- 1990 Mayan Theatre, Los Angeles
- 1991 Runkel Hue-Williams Gallery, London
- 1991 Galerie Michael Neumann, Düsseldorf
- 1991 Arthur Rogers Gallery, New Orleans
- 1992 Arthur Rogers, NYC
- 1992 Galerie Del Conte, Milwaukee
- 1993 Galerie Bardamu, NYC
- 1996 Faye Gold Gallery, Atlanta
- 1996, 1997, 1998, 1999 Bridgewater/Lustberg, NYC
- 1998 Rai Krishna Das Trust-Banaras, India
- 1999 Birla Academy Of Art And Culture, Kolkata, India
- 2000 Paradise Road Gallery – Colombo, Sri Lanka
- 2000 Dialectica – NYC
- 2001 Bridgewater / Lustberg / Blumenfeld, NYC
- 2002 Centre For Photography As An Art-Form, Mumbai
- 2003 John Stevenson Gallery, NYC
- 2003 Kapil Jariwala Gallery, London
- 2004 Lehmann Leskiw + Schedler, Toronto
- 2005 Basel Art Fair, Miami
- 2005 and 2006 Melody Weir Gallery, NYC
- 2007 Lehmann Leskiw Fine Art Gallery, Toronto
- 2009 Bharat-India, Galeria AR-PAB, Lisboa
- 2009 “Mujeres en Plural”, Museo Foundation Canal, Madrid
- 2010 Ralph Pucci Gallery, NYC
- 2011 Galerie Bernardo Marques, Lisboa, Portugal
- 2011 Matthieu Foss Gallery, Mumbai, India
- New York 1983. His photographs and text by Kathy Acker and Christian Michelides.

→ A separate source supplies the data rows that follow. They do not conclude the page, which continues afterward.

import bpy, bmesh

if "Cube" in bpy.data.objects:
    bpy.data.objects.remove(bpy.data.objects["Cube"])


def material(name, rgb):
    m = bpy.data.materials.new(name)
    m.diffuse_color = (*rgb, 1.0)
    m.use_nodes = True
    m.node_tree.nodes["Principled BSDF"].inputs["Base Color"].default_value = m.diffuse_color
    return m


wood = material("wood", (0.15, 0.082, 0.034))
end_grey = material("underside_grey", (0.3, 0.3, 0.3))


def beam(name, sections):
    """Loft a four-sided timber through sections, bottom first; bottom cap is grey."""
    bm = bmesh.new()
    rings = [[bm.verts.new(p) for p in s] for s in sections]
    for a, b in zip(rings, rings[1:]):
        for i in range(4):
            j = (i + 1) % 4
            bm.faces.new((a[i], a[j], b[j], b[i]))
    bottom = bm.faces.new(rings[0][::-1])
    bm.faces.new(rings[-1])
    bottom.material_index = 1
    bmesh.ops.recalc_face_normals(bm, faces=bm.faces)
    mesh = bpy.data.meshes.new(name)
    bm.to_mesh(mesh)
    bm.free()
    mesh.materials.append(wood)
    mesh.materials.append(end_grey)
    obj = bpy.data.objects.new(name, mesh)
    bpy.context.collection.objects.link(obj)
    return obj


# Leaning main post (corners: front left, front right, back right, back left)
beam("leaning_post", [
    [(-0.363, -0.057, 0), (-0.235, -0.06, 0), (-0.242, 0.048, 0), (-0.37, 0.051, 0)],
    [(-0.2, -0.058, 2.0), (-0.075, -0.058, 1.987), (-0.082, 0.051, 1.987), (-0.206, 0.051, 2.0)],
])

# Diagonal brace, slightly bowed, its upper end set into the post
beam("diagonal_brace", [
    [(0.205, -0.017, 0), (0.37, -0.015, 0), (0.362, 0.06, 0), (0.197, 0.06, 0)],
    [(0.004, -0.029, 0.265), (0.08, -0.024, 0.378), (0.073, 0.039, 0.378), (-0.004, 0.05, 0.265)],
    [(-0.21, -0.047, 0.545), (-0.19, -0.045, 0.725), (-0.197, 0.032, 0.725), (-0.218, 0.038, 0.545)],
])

A book in a series on people and years. Vienna: Molotov 1983, ISBN 978-3-9503703-1-7
- Marcus Leatherdale: 1984-1987. Introduction by Brooks Adams. Greathouse Gallery 1987
- Marcus Leatherdale 1980-1994. 2009
- Hidden Identities.Selected Images from Details magazine 1982 to 1990. 2009
- Facing India. Portraits of Bharat-India. Westzone Pub Ltd 2010 ISBN 978-1903391266
- Adivasi. Portraits of Tribal India.
In 2010, Marcus Leatherdale founded www.theOMENmag.com a quarterly online Art magazine of which he is the art editor and art director.
- Jump up^ Patricia Morrisroe: Mapplethorpe: A Biography. New York: Random House 1995.
- Marcus Leatherdale, personal website
- Marcus Leatherdale at Ralph Pucci Gallery, TV report about the exhibit
- Tribal Visions: A Conversation with Marcus Leatherdale, interview with the artist
- founder of OMENmag online Art magazine /Art editor/Art director.